WORK ITEM — In full and without alteration, print the entries that follow.

Saved data entries

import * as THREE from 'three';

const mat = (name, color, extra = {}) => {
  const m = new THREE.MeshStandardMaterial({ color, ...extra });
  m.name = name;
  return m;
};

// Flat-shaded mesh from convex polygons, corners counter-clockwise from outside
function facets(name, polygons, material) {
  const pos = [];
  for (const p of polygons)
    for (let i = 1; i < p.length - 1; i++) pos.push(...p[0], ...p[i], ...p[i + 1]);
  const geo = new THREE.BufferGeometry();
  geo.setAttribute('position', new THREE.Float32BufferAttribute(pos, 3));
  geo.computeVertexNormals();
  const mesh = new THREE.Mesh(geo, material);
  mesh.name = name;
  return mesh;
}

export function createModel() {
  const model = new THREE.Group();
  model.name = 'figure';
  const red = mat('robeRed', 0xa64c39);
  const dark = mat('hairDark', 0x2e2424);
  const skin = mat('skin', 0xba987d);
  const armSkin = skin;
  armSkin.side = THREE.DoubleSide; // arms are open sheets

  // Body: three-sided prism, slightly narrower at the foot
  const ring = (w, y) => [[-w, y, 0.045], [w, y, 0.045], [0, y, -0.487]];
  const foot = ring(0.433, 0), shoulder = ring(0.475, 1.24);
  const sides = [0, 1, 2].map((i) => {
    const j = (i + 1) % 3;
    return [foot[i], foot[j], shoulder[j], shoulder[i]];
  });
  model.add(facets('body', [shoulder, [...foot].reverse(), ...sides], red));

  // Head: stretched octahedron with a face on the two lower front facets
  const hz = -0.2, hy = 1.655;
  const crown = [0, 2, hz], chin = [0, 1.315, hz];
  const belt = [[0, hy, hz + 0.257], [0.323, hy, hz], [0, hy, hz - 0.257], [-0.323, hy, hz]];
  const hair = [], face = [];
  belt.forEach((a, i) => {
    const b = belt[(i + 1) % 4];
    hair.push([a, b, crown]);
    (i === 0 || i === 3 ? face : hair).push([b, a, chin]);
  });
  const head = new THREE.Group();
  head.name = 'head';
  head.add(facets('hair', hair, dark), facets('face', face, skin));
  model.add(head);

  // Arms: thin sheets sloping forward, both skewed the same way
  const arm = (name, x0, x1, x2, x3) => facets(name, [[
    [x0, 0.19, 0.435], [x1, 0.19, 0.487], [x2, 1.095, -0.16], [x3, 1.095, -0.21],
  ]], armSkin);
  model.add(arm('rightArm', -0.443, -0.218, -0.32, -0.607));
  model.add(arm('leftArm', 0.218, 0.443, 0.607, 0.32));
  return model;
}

WORKED SOLUTION —
import * as THREE from 'three';

const mat = (name, color, extra = {}) => {
  const m = new THREE.MeshStandardMaterial({ color, ...extra });
  m.name = name;
  return m;
};

// Flat-shaded mesh from convex polygons, corners counter-clockwise from outside
function facets(name, polygons, material) {
  const pos = [];
  for (const p of polygons)
    for (let i = 1; i < p.length - 1; i++) pos.push(...p[0], ...p[i], ...p[i + 1]);
  const geo = new THREE.BufferGeometry();
  geo.setAttribute('position', new THREE.Float32BufferAttribute(pos, 3));
  geo.computeVertexNormals();
  const mesh = new THREE.Mesh(geo, material);
  mesh.name = name;
  return mesh;
}

export function createModel() {
  const model = new THREE.Group();
  model.name = 'figure';
  const red = mat('robeRed', 0xa64c39);
  const dark = mat('hairDark', 0x2e2424);
  const skin = mat('skin', 0xba987d);
  const armSkin = skin;
  armSkin.side = THREE.DoubleSide; // arms are open sheets

  // Body: three-sided prism, slightly narrower at the foot
  const ring = (w, y) => [[-w, y, 0.045], [w, y, 0.045], [0, y, -0.487]];
  const foot = ring(0.433, 0), shoulder = ring(0.475, 1.24);
  const sides = [0, 1, 2].map((i) => {
    const j = (i + 1) % 3;
    return [foot[i], foot[j], shoulder[j], shoulder[i]];
  });
  model.add(facets('body', [shoulder, [...foot].reverse(), ...sides], red));

  // Head: stretched octahedron with a face on the two lower front facets
  const hz = -0.2, hy = 1.655;
  const crown = [0, 2, hz], chin = [0, 1.315, hz];
  const belt = [[0, hy, hz + 0.257], [0.323, hy, hz], [0, hy, hz - 0.257], [-0.323, hy, hz]];
  const hair = [], face = [];
  belt.forEach((a, i) => {
    const b = belt[(i + 1) % 4];
    hair.push([a, b, crown]);
    (i === 0 || i === 3 ? face : hair).push([b, a, chin]);
  });
  const head = new THREE.Group();
  head.name = 'head';
  head.add(facets('hair', hair, dark), facets('face', face, skin));
  model.add(head);

  // Arms: thin sheets sloping forward, both skewed the same way
  const arm = (name, x0, x1, x2, x3) => facets(name, [[
    [x0, 0.19, 0.435], [x1, 0.19, 0.487], [x2, 1.095, -0.16], [x3, 1.095, -0.21],
  ]], armSkin);
  model.add(arm('rightArm', -0.443, -0.218, -0.32, -0.607));
  model.add(arm('leftArm', 0.218, 0.443, 0.607, 0.32));
  return model;
}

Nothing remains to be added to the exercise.